**Instructions to follow**
Write the records out once more, exactly as they are given.

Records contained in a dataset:
==========
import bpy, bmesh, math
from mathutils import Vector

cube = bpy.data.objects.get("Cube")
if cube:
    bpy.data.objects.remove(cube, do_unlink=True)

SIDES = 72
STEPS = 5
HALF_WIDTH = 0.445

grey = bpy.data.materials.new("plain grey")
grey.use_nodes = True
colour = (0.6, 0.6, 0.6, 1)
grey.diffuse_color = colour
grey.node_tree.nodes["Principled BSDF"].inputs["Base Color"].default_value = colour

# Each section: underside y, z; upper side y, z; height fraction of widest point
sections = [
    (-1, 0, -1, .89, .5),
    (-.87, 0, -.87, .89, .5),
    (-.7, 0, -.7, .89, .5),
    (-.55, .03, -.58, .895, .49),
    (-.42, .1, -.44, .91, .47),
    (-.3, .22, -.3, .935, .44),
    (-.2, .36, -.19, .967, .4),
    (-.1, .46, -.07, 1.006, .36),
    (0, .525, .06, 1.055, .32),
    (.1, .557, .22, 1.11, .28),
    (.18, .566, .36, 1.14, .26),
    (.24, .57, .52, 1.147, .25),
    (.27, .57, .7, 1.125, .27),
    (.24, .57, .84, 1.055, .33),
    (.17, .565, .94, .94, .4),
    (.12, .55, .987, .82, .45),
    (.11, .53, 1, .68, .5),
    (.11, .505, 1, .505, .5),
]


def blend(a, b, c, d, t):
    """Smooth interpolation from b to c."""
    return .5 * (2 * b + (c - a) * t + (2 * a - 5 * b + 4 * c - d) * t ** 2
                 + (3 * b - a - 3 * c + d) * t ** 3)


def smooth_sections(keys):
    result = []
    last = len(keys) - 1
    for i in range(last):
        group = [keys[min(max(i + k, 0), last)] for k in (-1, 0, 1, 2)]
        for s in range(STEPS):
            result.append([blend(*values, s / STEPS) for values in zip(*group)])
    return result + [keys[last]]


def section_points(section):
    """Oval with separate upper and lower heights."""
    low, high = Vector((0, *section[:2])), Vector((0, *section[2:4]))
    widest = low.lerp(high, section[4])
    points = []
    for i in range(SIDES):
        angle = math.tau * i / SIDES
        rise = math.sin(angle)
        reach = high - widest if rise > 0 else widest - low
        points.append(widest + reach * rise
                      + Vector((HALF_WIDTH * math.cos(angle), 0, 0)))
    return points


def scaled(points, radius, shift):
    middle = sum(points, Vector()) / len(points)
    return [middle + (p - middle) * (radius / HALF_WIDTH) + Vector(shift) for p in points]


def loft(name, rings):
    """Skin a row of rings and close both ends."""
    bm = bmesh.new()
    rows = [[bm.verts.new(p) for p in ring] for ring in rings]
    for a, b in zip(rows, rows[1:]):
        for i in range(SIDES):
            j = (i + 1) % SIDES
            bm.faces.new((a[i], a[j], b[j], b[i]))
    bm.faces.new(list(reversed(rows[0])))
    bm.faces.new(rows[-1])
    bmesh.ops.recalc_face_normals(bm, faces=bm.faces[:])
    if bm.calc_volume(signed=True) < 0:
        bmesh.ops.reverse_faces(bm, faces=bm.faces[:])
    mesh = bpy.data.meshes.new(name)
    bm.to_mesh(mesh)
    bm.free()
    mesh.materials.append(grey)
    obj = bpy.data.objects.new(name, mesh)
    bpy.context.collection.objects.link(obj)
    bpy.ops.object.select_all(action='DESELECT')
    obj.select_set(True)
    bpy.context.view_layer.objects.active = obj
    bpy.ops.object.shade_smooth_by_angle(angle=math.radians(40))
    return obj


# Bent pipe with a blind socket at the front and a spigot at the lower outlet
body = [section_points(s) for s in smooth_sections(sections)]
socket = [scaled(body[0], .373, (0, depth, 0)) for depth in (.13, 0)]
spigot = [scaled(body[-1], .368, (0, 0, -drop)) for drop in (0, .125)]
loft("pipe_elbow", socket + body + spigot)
==========
**Response**
import bpy, bmesh, math
from mathutils import Vector

cube = bpy.data.objects.get("Cube")
if cube:
    bpy.data.objects.remove(cube, do_unlink=True)

SIDES = 72
STEPS = 5
HALF_WIDTH = 0.445

grey = bpy.data.materials.new("plain grey")
grey.use_nodes = True
colour = (0.6, 0.6, 0.6, 1)
grey.diffuse_color = colour
grey.node_tree.nodes["Principled BSDF"].inputs["Base Color"].default_value = colour

# Each section: underside y, z; upper side y, z; height fraction of widest point
sections = [
    (-1, 0, -1, .89, .5),
    (-.87, 0, -.87, .89, .5),
    (-.7, 0, -.7, .89, .5),
    (-.55, .03, -.58, .895, .49),
    (-.42, .1, -.44, .91, .47),
    (-.3, .22, -.3, .935, .44),
    (-.2, .36, -.19, .967, .4),
    (-.1, .46, -.07, 1.006, .36),
    (0, .525, .06, 1.055, .32),
    (.1, .557, .22, 1.11, .28),
    (.18, .566, .36, 1.14, .26),
    (.24, .57, .52, 1.147, .25),
    (.27, .57, .7, 1.125, .27),
    (.24, .57, .84, 1.055, .33),
    (.17, .565, .94, .94, .4),
    (.12, .55, .987, .82, .45),
    (.11, .53, 1, .68, .5),
    (.11, .505, 1, .505, .5),
]


def blend(a, b, c, d, t):
    """Smooth interpolation from b to c."""
    return .5 * (2 * b + (c - a) * t + (2 * a - 5 * b + 4 * c - d) * t ** 2
                 + (3 * b - a - 3 * c + d) * t ** 3)


def smooth_sections(keys):
    result = []
    last = len(keys) - 1
    for i in range(last):
        group = [keys[min(max(i + k, 0), last)] for k in (-1, 0, 1, 2)]
        for s in range(STEPS):
            result.append([blend(*values, s / STEPS) for values in zip(*group)])
    return result + [keys[last]]


def section_points(section):
    """Oval with separate upper and lower heights."""
    low, high = Vector((0, *section[:2])), Vector((0, *section[2:4]))
    widest = low.lerp(high, section[4])
    points = []
    for i in range(SIDES):
        angle = math.tau * i / SIDES
        rise = math.sin(angle)
        reach = high - widest if rise > 0 else widest - low
        points.append(widest + reach * rise
                      + Vector((HALF_WIDTH * math.cos(angle), 0, 0)))
    return points


def scaled(points, radius, shift):
    middle = sum(points, Vector()) / len(points)
    return [middle + (p - middle) * (radius / HALF_WIDTH) + Vector(shift) for p in points]


def loft(name, rings):
    """Skin a row of rings and close both ends."""
    bm = bmesh.new()
    rows = [[bm.verts.new(p) for p in ring] for ring in rings]
    for a, b in zip(rows, rows[1:]):
        for i in range(SIDES):
            j = (i + 1) % SIDES
            bm.faces.new((a[i], a[j], b[j], b[i]))
    bm.faces.new(list(reversed(rows[0])))
    bm.faces.new(rows[-1])
    bmesh.ops.recalc_face_normals(bm, faces=bm.faces[:])
    if bm.calc_volume(signed=True) < 0:
        bmesh.ops.reverse_faces(bm, faces=bm.faces[:])
    mesh = bpy.data.meshes.new(name)
    bm.to_mesh(mesh)
    bm.free()
    mesh.materials.append(grey)
    obj = bpy.data.objects.new(name, mesh)
    bpy.context.collection.objects.link(obj)
    bpy.ops.object.select_all(action='DESELECT')
    obj.select_set(True)
    bpy.context.view_layer.objects.active = obj
    bpy.ops.object.shade_smooth_by_angle(angle=math.radians(40))
    return obj


# Bent pipe with a blind socket at the front and a spigot at the lower outlet
body = [section_points(s) for s in smooth_sections(sections)]
socket = [scaled(body[0], .373, (0, depth, 0)) for depth in (.13, 0)]
spigot = [scaled(body[-1], .368, (0, 0, -drop)) for drop in (0, .125)]
loft("pipe_elbow", socket + body + spigot)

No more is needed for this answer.